Date of Award
Master of Science (MS)
Laura K. Lautz
Physical Sciences and Mathematics
The thesis presented herein is a compilation of two different research projects I have been fortunate enough to work on during my graduate career at Syracuse University. The first and most complete project is a data analysis study using linear discriminant analysis to differentiate between sources of groundwater salinity in water samples from shallow groundwater wells. It is a model validation study that builds on previous work spearheaded by the Earth Sciences Department at Syracuse University. It represents some of my best work performed at Syracuse and should be considered the bulk of my thesis submission. Due to successful publication of that research early into my graduate career I had the opportunity to work on another project. The Technical Supplement is a review of the work I have done in collaboration with The Nature Conservancy.
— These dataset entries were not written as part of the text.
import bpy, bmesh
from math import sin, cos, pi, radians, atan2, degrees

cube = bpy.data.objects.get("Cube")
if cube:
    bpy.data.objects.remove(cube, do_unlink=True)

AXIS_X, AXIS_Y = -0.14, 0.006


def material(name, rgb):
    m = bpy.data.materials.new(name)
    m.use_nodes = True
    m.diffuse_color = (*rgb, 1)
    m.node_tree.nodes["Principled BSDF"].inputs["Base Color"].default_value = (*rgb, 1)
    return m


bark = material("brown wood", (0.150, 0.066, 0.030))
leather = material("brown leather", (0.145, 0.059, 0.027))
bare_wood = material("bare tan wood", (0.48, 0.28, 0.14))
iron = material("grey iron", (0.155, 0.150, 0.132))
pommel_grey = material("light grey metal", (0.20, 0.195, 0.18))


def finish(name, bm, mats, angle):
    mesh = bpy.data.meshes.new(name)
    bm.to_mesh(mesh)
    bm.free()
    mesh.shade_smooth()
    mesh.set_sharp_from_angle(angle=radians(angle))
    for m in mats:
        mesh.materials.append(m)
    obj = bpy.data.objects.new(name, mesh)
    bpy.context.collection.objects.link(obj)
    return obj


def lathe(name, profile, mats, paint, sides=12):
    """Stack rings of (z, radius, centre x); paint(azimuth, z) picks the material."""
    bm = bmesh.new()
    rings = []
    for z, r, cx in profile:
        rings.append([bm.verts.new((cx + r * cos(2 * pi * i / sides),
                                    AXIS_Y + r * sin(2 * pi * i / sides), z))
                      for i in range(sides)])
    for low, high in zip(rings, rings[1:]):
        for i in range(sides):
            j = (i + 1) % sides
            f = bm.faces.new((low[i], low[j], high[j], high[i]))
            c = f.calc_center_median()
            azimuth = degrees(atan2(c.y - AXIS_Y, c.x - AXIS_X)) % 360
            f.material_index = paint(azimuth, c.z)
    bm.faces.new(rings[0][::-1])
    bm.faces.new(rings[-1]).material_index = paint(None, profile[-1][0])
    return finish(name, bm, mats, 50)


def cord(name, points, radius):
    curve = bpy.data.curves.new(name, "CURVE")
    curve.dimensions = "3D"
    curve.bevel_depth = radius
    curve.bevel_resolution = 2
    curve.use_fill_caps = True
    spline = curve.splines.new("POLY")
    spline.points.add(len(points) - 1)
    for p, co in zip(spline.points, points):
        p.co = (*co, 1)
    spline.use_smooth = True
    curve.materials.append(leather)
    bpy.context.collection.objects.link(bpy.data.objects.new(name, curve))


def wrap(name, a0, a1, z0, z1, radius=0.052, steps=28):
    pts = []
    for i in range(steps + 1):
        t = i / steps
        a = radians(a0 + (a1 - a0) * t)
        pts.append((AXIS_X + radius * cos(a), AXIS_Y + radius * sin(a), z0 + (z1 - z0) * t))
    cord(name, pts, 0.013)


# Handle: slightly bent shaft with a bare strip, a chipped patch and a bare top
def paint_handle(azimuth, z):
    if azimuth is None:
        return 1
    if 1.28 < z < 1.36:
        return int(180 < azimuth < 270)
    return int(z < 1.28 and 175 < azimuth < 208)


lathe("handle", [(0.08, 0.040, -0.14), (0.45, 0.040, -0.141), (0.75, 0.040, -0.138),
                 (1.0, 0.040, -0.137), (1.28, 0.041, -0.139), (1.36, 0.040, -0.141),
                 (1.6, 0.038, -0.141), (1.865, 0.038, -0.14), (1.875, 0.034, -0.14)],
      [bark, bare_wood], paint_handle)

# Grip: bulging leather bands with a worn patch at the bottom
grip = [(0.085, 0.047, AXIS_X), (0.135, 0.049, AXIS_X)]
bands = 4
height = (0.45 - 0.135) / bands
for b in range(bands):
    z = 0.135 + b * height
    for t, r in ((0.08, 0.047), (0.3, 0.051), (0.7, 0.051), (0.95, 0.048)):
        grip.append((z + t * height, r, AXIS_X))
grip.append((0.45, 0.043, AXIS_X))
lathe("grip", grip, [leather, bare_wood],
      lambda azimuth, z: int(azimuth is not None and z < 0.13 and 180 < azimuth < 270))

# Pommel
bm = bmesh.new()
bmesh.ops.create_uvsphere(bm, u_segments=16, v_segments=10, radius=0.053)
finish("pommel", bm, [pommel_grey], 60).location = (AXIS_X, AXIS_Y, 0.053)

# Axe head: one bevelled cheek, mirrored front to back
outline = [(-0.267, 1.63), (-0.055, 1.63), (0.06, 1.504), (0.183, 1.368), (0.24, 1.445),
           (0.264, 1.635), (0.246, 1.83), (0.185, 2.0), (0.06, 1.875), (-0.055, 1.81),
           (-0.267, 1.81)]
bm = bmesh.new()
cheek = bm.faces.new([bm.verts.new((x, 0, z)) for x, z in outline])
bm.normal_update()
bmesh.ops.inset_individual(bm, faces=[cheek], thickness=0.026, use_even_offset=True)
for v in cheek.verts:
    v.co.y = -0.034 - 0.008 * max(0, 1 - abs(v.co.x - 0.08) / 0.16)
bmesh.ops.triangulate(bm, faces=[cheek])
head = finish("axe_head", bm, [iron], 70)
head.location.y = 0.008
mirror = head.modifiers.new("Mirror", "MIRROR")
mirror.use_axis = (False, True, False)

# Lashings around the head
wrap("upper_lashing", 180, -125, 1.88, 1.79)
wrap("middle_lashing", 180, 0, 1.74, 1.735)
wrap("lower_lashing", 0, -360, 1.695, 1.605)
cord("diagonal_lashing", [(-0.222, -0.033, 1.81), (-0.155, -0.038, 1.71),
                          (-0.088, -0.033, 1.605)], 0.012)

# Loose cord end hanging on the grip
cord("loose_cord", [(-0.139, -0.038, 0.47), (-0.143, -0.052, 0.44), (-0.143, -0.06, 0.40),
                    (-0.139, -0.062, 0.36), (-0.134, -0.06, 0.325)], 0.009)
The main project goal was to study the hydrologic effects that beaver dam analogues may have on an incised stream system and to understand the utility of drone-derived imagery for hydrologic modeling. During my time working on this project, a lot was learned about best practices and avenues of future research. To make sure that this knowledge is not lost, it is recorded here.
Chien, Nathaniel, "Discriminant analysis as a decision-making tool for geochemically fingerprinting
sources of groundwater salinity and other work" (2018). Theses - ALL. 203.